WHAT YOU WILL DO - Your answer must consist of the records exactly as given, with no pictures included.

Records excerpted from a collection
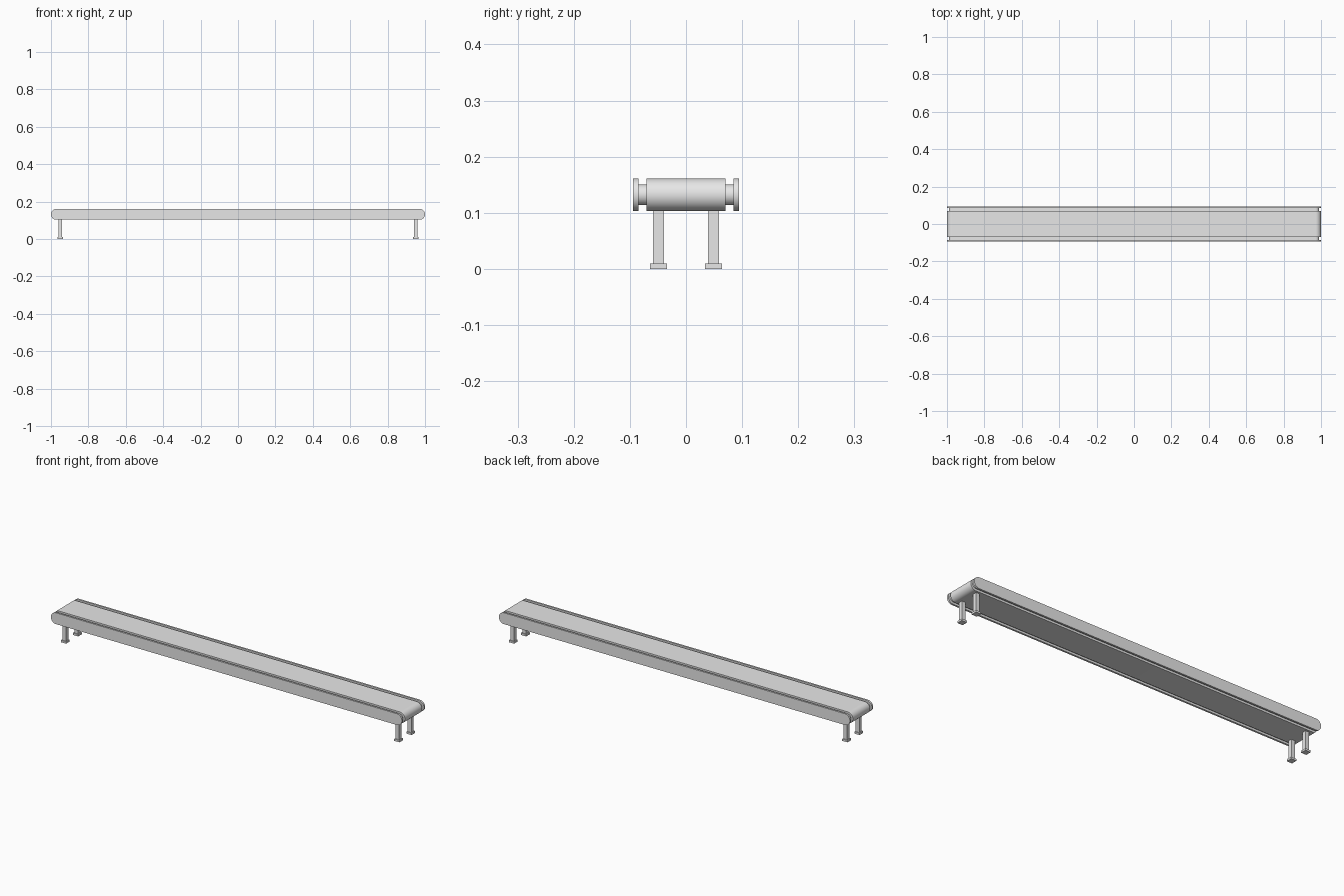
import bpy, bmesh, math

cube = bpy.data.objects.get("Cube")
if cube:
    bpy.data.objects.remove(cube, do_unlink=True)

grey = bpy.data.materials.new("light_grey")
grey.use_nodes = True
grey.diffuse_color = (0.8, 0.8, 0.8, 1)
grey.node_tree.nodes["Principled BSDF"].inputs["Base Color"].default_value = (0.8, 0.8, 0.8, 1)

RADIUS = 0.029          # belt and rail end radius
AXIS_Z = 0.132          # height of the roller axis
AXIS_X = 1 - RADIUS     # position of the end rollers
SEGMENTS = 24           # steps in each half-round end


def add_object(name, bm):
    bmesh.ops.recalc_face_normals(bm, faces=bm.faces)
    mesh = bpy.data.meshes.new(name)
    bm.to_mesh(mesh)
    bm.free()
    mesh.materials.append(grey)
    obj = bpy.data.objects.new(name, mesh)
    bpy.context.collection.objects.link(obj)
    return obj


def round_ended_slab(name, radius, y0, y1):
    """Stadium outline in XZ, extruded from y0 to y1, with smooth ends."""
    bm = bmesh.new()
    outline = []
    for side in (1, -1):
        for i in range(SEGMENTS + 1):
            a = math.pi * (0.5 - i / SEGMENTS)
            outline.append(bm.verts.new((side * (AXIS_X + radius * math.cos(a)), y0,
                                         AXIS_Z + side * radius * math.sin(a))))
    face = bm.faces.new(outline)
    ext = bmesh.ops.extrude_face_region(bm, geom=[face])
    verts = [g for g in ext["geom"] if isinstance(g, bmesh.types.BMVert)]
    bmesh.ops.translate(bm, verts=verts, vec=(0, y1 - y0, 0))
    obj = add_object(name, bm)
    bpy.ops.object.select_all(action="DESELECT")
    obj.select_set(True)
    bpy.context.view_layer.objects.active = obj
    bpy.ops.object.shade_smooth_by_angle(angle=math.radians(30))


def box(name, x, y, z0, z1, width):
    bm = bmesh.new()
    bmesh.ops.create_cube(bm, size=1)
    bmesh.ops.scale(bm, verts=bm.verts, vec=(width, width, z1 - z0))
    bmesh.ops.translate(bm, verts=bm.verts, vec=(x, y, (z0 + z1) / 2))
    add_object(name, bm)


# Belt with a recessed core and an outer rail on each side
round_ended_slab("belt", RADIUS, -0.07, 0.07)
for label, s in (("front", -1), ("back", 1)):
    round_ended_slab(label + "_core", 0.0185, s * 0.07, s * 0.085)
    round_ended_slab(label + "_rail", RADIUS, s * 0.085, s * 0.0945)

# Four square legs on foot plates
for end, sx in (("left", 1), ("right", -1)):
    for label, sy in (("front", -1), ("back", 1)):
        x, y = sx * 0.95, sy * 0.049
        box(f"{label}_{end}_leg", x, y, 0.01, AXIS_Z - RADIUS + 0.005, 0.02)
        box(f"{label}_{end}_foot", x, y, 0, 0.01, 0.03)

EXERCISE RESPONSE -
import bpy, bmesh, math

cube = bpy.data.objects.get("Cube")
if cube:
    bpy.data.objects.remove(cube, do_unlink=True)

grey = bpy.data.materials.new("light_grey")
grey.use_nodes = True
grey.diffuse_color = (0.8, 0.8, 0.8, 1)
grey.node_tree.nodes["Principled BSDF"].inputs["Base Color"].default_value = (0.8, 0.8, 0.8, 1)

RADIUS = 0.029          # belt and rail end radius
AXIS_Z = 0.132          # height of the roller axis
AXIS_X = 1 - RADIUS     # position of the end rollers
SEGMENTS = 24           # steps in each half-round end


def add_object(name, bm):
    bmesh.ops.recalc_face_normals(bm, faces=bm.faces)
    mesh = bpy.data.meshes.new(name)
    bm.to_mesh(mesh)
    bm.free()
    mesh.materials.append(grey)
    obj = bpy.data.objects.new(name, mesh)
    bpy.context.collection.objects.link(obj)
    return obj


def round_ended_slab(name, radius, y0, y1):
    """Stadium outline in XZ, extruded from y0 to y1, with smooth ends."""
    bm = bmesh.new()
    outline = []
    for side in (1, -1):
        for i in range(SEGMENTS + 1):
            a = math.pi * (0.5 - i / SEGMENTS)
            outline.append(bm.verts.new((side * (AXIS_X + radius * math.cos(a)), y0,
                                         AXIS_Z + side * radius * math.sin(a))))
    face = bm.faces.new(outline)
    ext = bmesh.ops.extrude_face_region(bm, geom=[face])
    verts = [g for g in ext["geom"] if isinstance(g, bmesh.types.BMVert)]
    bmesh.ops.translate(bm, verts=verts, vec=(0, y1 - y0, 0))
    obj = add_object(name, bm)
    bpy.ops.object.select_all(action="DESELECT")
    obj.select_set(True)
    bpy.context.view_layer.objects.active = obj
    bpy.ops.object.shade_smooth_by_angle(angle=math.radians(30))


def box(name, x, y, z0, z1, width):
    bm = bmesh.new()
    bmesh.ops.create_cube(bm, size=1)
    bmesh.ops.scale(bm, verts=bm.verts, vec=(width, width, z1 - z0))
    bmesh.ops.translate(bm, verts=bm.verts, vec=(x, y, (z0 + z1) / 2))
    add_object(name, bm)


# Belt with a recessed core and an outer rail on each side
round_ended_slab("belt", RADIUS, -0.07, 0.07)
for label, s in (("front", -1), ("back", 1)):
    round_ended_slab(label + "_core", 0.0185, s * 0.07, s * 0.085)
    round_ended_slab(label + "_rail", RADIUS, s * 0.085, s * 0.0945)

# Four square legs on foot plates
for end, sx in (("left", 1), ("right", -1)):
    for label, sy in (("front", -1), ("back", 1)):
        x, y = sx * 0.95, sy * 0.049
        box(f"{label}_{end}_leg", x, y, 0.01, AXIS_Z - RADIUS + 0.005, 0.02)
        box(f"{label}_{end}_foot", x, y, 0, 0.01, 0.03)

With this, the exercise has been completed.